Data extracted from a collection:
>>

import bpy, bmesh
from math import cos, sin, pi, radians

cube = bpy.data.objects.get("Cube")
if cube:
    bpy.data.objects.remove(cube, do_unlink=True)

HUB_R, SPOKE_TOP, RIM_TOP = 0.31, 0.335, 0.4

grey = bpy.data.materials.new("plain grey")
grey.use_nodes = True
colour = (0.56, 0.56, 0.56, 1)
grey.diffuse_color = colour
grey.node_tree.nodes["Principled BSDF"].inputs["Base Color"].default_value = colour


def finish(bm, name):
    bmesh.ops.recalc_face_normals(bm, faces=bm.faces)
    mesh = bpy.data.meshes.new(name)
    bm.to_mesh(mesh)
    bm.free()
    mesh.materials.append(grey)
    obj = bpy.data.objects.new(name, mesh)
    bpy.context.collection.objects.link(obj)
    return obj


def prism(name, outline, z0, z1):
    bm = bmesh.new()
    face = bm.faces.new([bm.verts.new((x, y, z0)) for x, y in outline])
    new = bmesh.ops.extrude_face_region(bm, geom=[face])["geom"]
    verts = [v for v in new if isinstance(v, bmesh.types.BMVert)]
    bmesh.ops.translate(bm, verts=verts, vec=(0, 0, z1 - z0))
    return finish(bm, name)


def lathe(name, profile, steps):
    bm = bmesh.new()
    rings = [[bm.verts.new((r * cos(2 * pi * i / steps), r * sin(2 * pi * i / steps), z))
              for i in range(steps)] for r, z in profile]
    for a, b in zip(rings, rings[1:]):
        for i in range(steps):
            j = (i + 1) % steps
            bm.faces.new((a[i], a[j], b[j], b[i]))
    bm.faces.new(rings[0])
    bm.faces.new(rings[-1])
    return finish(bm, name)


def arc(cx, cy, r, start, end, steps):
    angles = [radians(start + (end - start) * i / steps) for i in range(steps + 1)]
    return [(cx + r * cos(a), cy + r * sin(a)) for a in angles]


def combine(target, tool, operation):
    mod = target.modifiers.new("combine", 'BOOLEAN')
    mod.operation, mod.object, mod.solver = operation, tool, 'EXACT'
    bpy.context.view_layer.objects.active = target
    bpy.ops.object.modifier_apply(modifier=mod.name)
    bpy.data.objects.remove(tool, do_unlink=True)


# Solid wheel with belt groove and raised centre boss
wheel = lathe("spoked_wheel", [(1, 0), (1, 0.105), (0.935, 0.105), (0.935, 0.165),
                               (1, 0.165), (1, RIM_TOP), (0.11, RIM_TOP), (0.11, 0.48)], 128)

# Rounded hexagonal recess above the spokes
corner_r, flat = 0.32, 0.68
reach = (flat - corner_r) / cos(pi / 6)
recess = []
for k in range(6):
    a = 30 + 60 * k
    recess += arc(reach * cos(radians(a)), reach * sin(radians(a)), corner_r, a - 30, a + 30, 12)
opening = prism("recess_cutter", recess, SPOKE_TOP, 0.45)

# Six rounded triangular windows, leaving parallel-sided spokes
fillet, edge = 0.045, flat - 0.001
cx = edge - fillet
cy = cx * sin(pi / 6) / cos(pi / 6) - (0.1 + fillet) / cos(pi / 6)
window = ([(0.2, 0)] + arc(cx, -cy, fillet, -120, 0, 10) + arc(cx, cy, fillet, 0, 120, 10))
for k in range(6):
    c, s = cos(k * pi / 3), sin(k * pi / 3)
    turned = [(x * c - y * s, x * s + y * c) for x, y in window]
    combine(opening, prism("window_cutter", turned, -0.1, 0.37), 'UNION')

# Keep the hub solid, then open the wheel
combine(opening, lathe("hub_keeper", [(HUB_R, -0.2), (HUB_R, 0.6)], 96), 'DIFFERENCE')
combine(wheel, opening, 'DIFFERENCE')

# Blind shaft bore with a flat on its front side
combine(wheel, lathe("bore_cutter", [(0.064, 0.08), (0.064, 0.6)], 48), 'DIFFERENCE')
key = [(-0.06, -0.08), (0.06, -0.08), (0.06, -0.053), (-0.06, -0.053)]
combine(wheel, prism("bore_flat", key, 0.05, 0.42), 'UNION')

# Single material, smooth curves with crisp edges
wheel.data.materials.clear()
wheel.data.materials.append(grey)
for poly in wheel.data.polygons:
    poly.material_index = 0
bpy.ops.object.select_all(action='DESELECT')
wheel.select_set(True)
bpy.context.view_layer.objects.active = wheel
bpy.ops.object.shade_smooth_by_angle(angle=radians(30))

<<

◆ Goal of the exercise
Among the entries above, find the line with "# Single material, smooth" and the line with "bpy.context.view_layer.objects.active = wheel"; give again exactly these two lines and all lines between them.

◆ Exercise output
# Single material, smooth curves with crisp edges
wheel.data.materials.clear()
wheel.data.materials.append(grey)
for poly in wheel.data.polygons:
    poly.material_index = 0
bpy.ops.object.select_all(action='DESELECT')
wheel.select_set(True)
bpy.context.view_layer.objects.active = wheel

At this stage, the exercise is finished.